Work request: Keep every word the same. Repeat the records without their images.

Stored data
—————

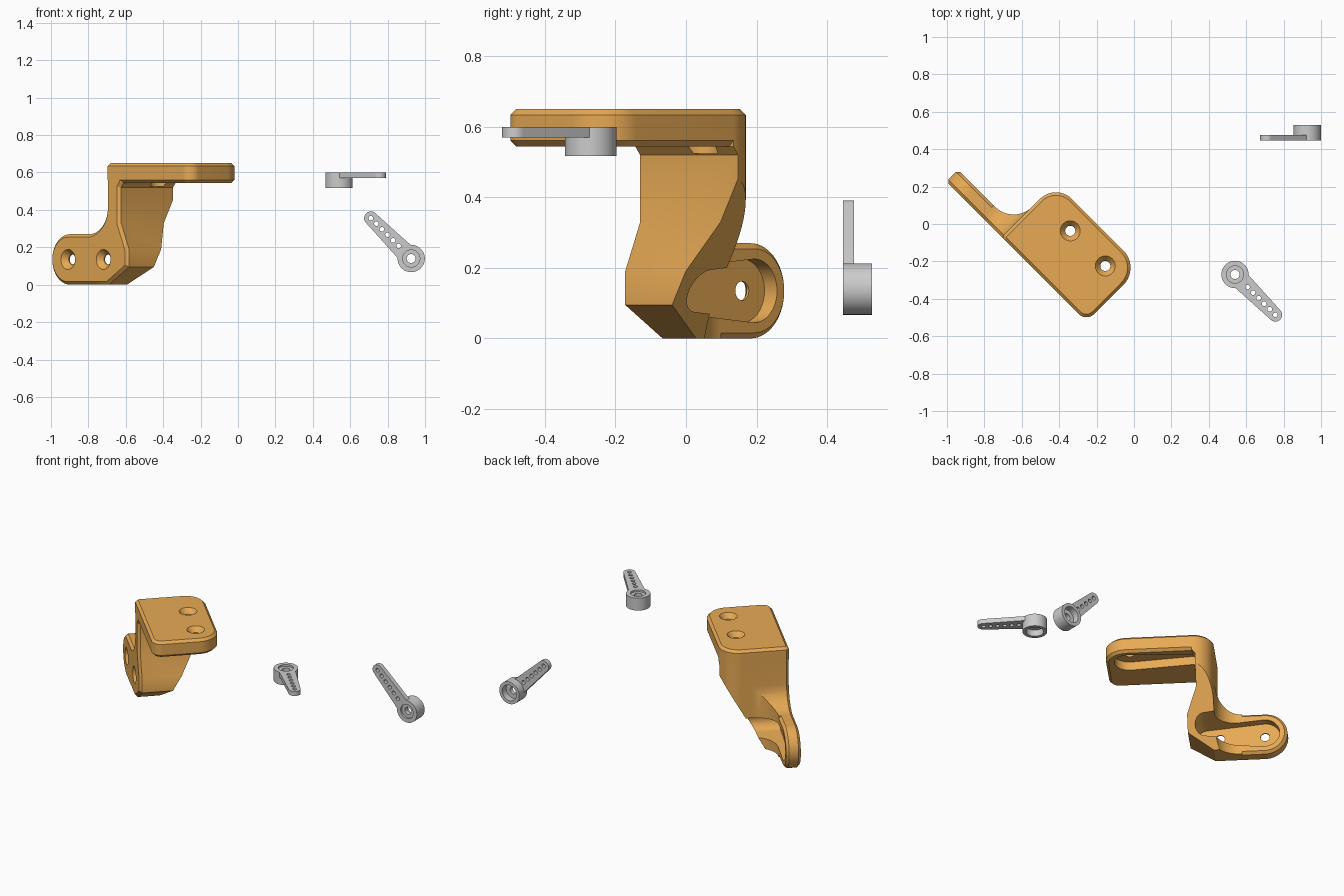
import bpy, bmesh
from math import sin, cos, acos, radians, degrees, pi
from mathutils import Matrix

cube = bpy.data.objects.get("Cube")
if cube:
    bpy.data.objects.remove(cube, do_unlink=True)


def arc(cx, cy, r, start, end, n=14):
    """Points on an arc, angles in degrees."""
    angles = [radians(start + (end - start) * i / n) for i in range(n + 1)]
    return [(cx + r * cos(a), cy + r * sin(a)) for a in angles]


def taper(cx, cy, r1, length, r2):
    """Outline wrapped around a large circle and a smaller one further along."""
    a = degrees(acos((r1 - r2) / length))
    return arc(cx, cy, r1, a, 360 - a, 28) + arc(cx + length, cy, r2, -a, a, 20)


def prism(name, outline, low, high, axis="Z", chamfer=0.0):
    """Extrude an outline along an axis, optionally chamfering both rims."""
    place = {"Z": lambda p, q, t: (p, q, t),
             "Y": lambda p, q, t: (p, t, q),
             "X": lambda p, q, t: (t, p, q)}[axis]
    bm = bmesh.new()
    ends = [[bm.verts.new(place(p, q, t)) for p, q in outline] for t in (low, high)]
    caps = [bm.faces.new(ring) for ring in ends]
    n = len(outline)
    for i in range(n):
        j = (i + 1) % n
        bm.faces.new((ends[0][i], ends[0][j], ends[1][j], ends[1][i]))
    bmesh.ops.recalc_face_normals(bm, faces=bm.faces[:])
    if chamfer:
        rims = [e for cap in caps for e in cap.edges]
        bmesh.ops.bevel(bm, geom=rims, offset=chamfer, offset_type="OFFSET",
                        segments=1, affect="EDGES", clamp_overlap=False)
    mesh = bpy.data.meshes.new(name)
    bm.to_mesh(mesh)
    bm.free()
    obj = bpy.data.objects.new(name, mesh)
    bpy.context.collection.objects.link(obj)
    return obj


def cone(r1, r2, depth, matrix):
    bm = bmesh.new()
    bmesh.ops.create_cone(bm, cap_ends=True, segments=32, radius1=r1,
                          radius2=r2, depth=depth, matrix=matrix)
    mesh = bpy.data.meshes.new("cutter")
    bm.to_mesh(mesh)
    bm.free()
    obj = bpy.data.objects.new("cutter", mesh)
    bpy.context.collection.objects.link(obj)
    return obj


def combine(obj, other, operation):
    """Apply a boolean and discard the helper object."""
    bpy.context.view_layer.objects.active = obj
    mod = obj.modifiers.new("combine", "BOOLEAN")
    mod.operation, mod.solver, mod.object = operation, "EXACT", other
    bpy.ops.object.modifier_apply(modifier=mod.name)
    bpy.data.objects.remove(other, do_unlink=True)


def smooth(obj):
    bpy.ops.object.select_all(action="DESELECT")
    obj.select_set(True)
    bpy.context.view_layer.objects.active = obj
    bpy.ops.object.shade_smooth_by_angle(angle=radians(25))


# Bracket, built square to the axes and turned 45 degrees at the end
FRONT, BACK, LEFT, RIM = -0.55, -0.14, -0.45, 0.016
HOLE_Z, PLATE_V = 0.135, -0.267

# Upright body: front profile trimmed by a plan outline and a sloping back
profile = [(-0.6, 0), (-0.44, 0), (-0.29, 0.095), (-0.29, 0.19), (-0.35, 0.33),
           (-0.35, 0.52), (-0.33, 0.545), (-0.33, 0.6), (LEFT, 0.6)]
profile += arc(-0.59, 0.41, 0.14, 0, -90) + [(-0.6, 0.27)]
bracket = prism("bracket", profile, FRONT, -0.05, "Y", RIM)
plan = [(-0.62, -0.57), (-0.2, -0.57), (-0.2, BACK)]
plan += arc(-0.33, -0.26, 0.12, 90, 180) + arc(-0.59, -0.32, 0.14, 0, -90)
plan += [(-0.62, -0.46)]
combine(bracket, prism("plan", plan, -0.1, 0.7), "INTERSECT")
slope = [(-0.6, -0.1), (-0.457, -0.1), (0, 0.7), (-0.6, 0.7)]
combine(bracket, prism("slope", slope, -1, 0, "X"), "INTERSECT")

# Lower mounting arm
arm = arc(-0.735, HOLE_Z, 0.135, 90, 270, 28) + arc(-0.55, HOLE_Z, 0.135, -90, 90, 20)
combine(bracket, prism("arm", arm, FRONT, -0.46, "Y", RIM), "UNION")

# Upper mounting plate
plate = [(LEFT, -0.535), (-0.435, FRONT)]
plate += arc(0.13, -0.49, 0.06, -90, 0) + arc(0.06, -0.27, 0.13, 0, 90)
plate += arc(-0.33, -0.26, 0.12, 90, 180)
combine(bracket, prism("plate", plate, 0.545, 0.65, "Z", RIM), "UNION")

# Tapered pockets that receive the lever arms
pocket = taper(-0.735, HOLE_Z, 0.09, 0.34, 0.06)
combine(bracket, prism("pocket", pocket, -0.51, 0.1, "Y"), "DIFFERENCE")
pocket = [(-u, v) for u, v in taper(-0.05, PLATE_V, 0.09, 0.37, 0.055)]
combine(bracket, prism("pocket", pocket, 0.525, 0.6), "DIFFERENCE")

# Countersunk screw holes in the plate and the arm
turn = Matrix.Rotation(pi / 2, 4, "X")
seats = [Matrix.Translation((u, PLATE_V, 0.65)) for u in (-0.215, 0.05)]
seats += [Matrix.Translation((u, FRONT, HOLE_Z)) @ turn for u in (-0.735, -0.468)]
for seat in seats:
    combine(bracket, cone(0.027, 0.027, 0.18, seat), "DIFFERENCE")
    combine(bracket, cone(0.02, 0.062, 0.05, seat @ Matrix.Translation((0, 0, -0.015))),
            "DIFFERENCE")

bracket.data.transform(Matrix.Rotation(-pi / 4, 4, "Z"))
orange = bpy.data.materials.new("orange")
orange.use_nodes = True
colour = (0.8, 0.4, 0.09, 1)
orange.diffuse_color = colour
orange.node_tree.nodes["Principled BSDF"].inputs["Base Color"].default_value = colour
bracket.data.materials.clear()
bracket.data.materials.append(orange)
smooth(bracket)


def lever(name, matrix):
    """Small servo lever: hub at the origin with its flat top at z = 0."""
    obj = prism(name, taper(0, 0, 0.052, 0.305, 0.036), -0.03, 0)
    combine(obj, prism("hub", arc(0, 0, 0.073, 0, 352.5, 47), -0.082, 0), "UNION")
    # Top recess, screw hole and hollow underside
    for r, low, high in ((0.046, -0.012, 0.02), (0.024, -0.1, 0.02), (0.052, -0.1, -0.04)):
        combine(obj, prism("bore", arc(0, 0, r, 0, 350, 35), low, high), "DIFFERENCE")
    # Row of linkage holes
    for i in range(6):
        hole = arc(0.095 + 0.042 * i, 0, 0.0125, 0, 337.5, 15)
        combine(obj, prism("hole", hole, -0.1, 0.1), "DIFFERENCE")
    obj.data.transform(matrix)
    smooth(obj)


lever("flat_lever", Matrix.Translation((0.54, -0.27, 0.6)) @ Matrix.Rotation(-pi / 4, 4, "Z"))
lever("upright_lever", Matrix.Translation((0.926, 0.446, 0.14)) @ turn
      @ Matrix.Rotation(3 * pi / 4, 4, "Z"))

—————

Reply to the exercise:
import bpy, bmesh
from math import sin, cos, acos, radians, degrees, pi
from mathutils import Matrix

cube = bpy.data.objects.get("Cube")
if cube:
    bpy.data.objects.remove(cube, do_unlink=True)


def arc(cx, cy, r, start, end, n=14):
    """Points on an arc, angles in degrees."""
    angles = [radians(start + (end - start) * i / n) for i in range(n + 1)]
    return [(cx + r * cos(a), cy + r * sin(a)) for a in angles]


def taper(cx, cy, r1, length, r2):
    """Outline wrapped around a large circle and a smaller one further along."""
    a = degrees(acos((r1 - r2) / length))
    return arc(cx, cy, r1, a, 360 - a, 28) + arc(cx + length, cy, r2, -a, a, 20)


def prism(name, outline, low, high, axis="Z", chamfer=0.0):
    """Extrude an outline along an axis, optionally chamfering both rims."""
    place = {"Z": lambda p, q, t: (p, q, t),
             "Y": lambda p, q, t: (p, t, q),
             "X": lambda p, q, t: (t, p, q)}[axis]
    bm = bmesh.new()
    ends = [[bm.verts.new(place(p, q, t)) for p, q in outline] for t in (low, high)]
    caps = [bm.faces.new(ring) for ring in ends]
    n = len(outline)
    for i in range(n):
        j = (i + 1) % n
        bm.faces.new((ends[0][i], ends[0][j], ends[1][j], ends[1][i]))
    bmesh.ops.recalc_face_normals(bm, faces=bm.faces[:])
    if chamfer:
        rims = [e for cap in caps for e in cap.edges]
        bmesh.ops.bevel(bm, geom=rims, offset=chamfer, offset_type="OFFSET",
                        segments=1, affect="EDGES", clamp_overlap=False)
    mesh = bpy.data.meshes.new(name)
    bm.to_mesh(mesh)
    bm.free()
    obj = bpy.data.objects.new(name, mesh)
    bpy.context.collection.objects.link(obj)
    return obj


def cone(r1, r2, depth, matrix):
    bm = bmesh.new()
    bmesh.ops.create_cone(bm, cap_ends=True, segments=32, radius1=r1,
                          radius2=r2, depth=depth, matrix=matrix)
    mesh = bpy.data.meshes.new("cutter")
    bm.to_mesh(mesh)
    bm.free()
    obj = bpy.data.objects.new("cutter", mesh)
    bpy.context.collection.objects.link(obj)
    return obj


def combine(obj, other, operation):
    """Apply a boolean and discard the helper object."""
    bpy.context.view_layer.objects.active = obj
    mod = obj.modifiers.new("combine", "BOOLEAN")
    mod.operation, mod.solver, mod.object = operation, "EXACT", other
    bpy.ops.object.modifier_apply(modifier=mod.name)
    bpy.data.objects.remove(other, do_unlink=True)


def smooth(obj):
    bpy.ops.object.select_all(action="DESELECT")
    obj.select_set(True)
    bpy.context.view_layer.objects.active = obj
    bpy.ops.object.shade_smooth_by_angle(angle=radians(25))


# Bracket, built square to the axes and turned 45 degrees at the end
FRONT, BACK, LEFT, RIM = -0.55, -0.14, -0.45, 0.016
HOLE_Z, PLATE_V = 0.135, -0.267

# Upright body: front profile trimmed by a plan outline and a sloping back
profile = [(-0.6, 0), (-0.44, 0), (-0.29, 0.095), (-0.29, 0.19), (-0.35, 0.33),
           (-0.35, 0.52), (-0.33, 0.545), (-0.33, 0.6), (LEFT, 0.6)]
profile += arc(-0.59, 0.41, 0.14, 0, -90) + [(-0.6, 0.27)]
bracket = prism("bracket", profile, FRONT, -0.05, "Y", RIM)
plan = [(-0.62, -0.57), (-0.2, -0.57), (-0.2, BACK)]
plan += arc(-0.33, -0.26, 0.12, 90, 180) + arc(-0.59, -0.32, 0.14, 0, -90)
plan += [(-0.62, -0.46)]
combine(bracket, prism("plan", plan, -0.1, 0.7), "INTERSECT")
slope = [(-0.6, -0.1), (-0.457, -0.1), (0, 0.7), (-0.6, 0.7)]
combine(bracket, prism("slope", slope, -1, 0, "X"), "INTERSECT")

# Lower mounting arm
arm = arc(-0.735, HOLE_Z, 0.135, 90, 270, 28) + arc(-0.55, HOLE_Z, 0.135, -90, 90, 20)
combine(bracket, prism("arm", arm, FRONT, -0.46, "Y", RIM), "UNION")

# Upper mounting plate
plate = [(LEFT, -0.535), (-0.435, FRONT)]
plate += arc(0.13, -0.49, 0.06, -90, 0) + arc(0.06, -0.27, 0.13, 0, 90)
plate += arc(-0.33, -0.26, 0.12, 90, 180)
combine(bracket, prism("plate", plate, 0.545, 0.65, "Z", RIM), "UNION")

# Tapered pockets that receive the lever arms
pocket = taper(-0.735, HOLE_Z, 0.09, 0.34, 0.06)
combine(bracket, prism("pocket", pocket, -0.51, 0.1, "Y"), "DIFFERENCE")
pocket = [(-u, v) for u, v in taper(-0.05, PLATE_V, 0.09, 0.37, 0.055)]
combine(bracket, prism("pocket", pocket, 0.525, 0.6), "DIFFERENCE")

# Countersunk screw holes in the plate and the arm
turn = Matrix.Rotation(pi / 2, 4, "X")
seats = [Matrix.Translation((u, PLATE_V, 0.65)) for u in (-0.215, 0.05)]
seats += [Matrix.Translation((u, FRONT, HOLE_Z)) @ turn for u in (-0.735, -0.468)]
for seat in seats:
    combine(bracket, cone(0.027, 0.027, 0.18, seat), "DIFFERENCE")
    combine(bracket, cone(0.02, 0.062, 0.05, seat @ Matrix.Translation((0, 0, -0.015))),
            "DIFFERENCE")

bracket.data.transform(Matrix.Rotation(-pi / 4, 4, "Z"))
orange = bpy.data.materials.new("orange")
orange.use_nodes = True
colour = (0.8, 0.4, 0.09, 1)
orange.diffuse_color = colour
orange.node_tree.nodes["Principled BSDF"].inputs["Base Color"].default_value = colour
bracket.data.materials.clear()
bracket.data.materials.append(orange)
smooth(bracket)


def lever(name, matrix):
    """Small servo lever: hub at the origin with its flat top at z = 0."""
    obj = prism(name, taper(0, 0, 0.052, 0.305, 0.036), -0.03, 0)
    combine(obj, prism("hub", arc(0, 0, 0.073, 0, 352.5, 47), -0.082, 0), "UNION")
    # Top recess, screw hole and hollow underside
    for r, low, high in ((0.046, -0.012, 0.02), (0.024, -0.1, 0.02), (0.052, -0.1, -0.04)):
        combine(obj, prism("bore", arc(0, 0, r, 0, 350, 35), low, high), "DIFFERENCE")
    # Row of linkage holes
    for i in range(6):
        hole = arc(0.095 + 0.042 * i, 0, 0.0125, 0, 337.5, 15)
        combine(obj, prism("hole", hole, -0.1, 0.1), "DIFFERENCE")
    obj.data.transform(matrix)
    smooth(obj)


lever("flat_lever", Matrix.Translation((0.54, -0.27, 0.6)) @ Matrix.Rotation(-pi / 4, 4, "Z"))
lever("upright_lever", Matrix.Translation((0.926, 0.446, 0.14)) @ turn
      @ Matrix.Rotation(3 * pi / 4, 4, "Z"))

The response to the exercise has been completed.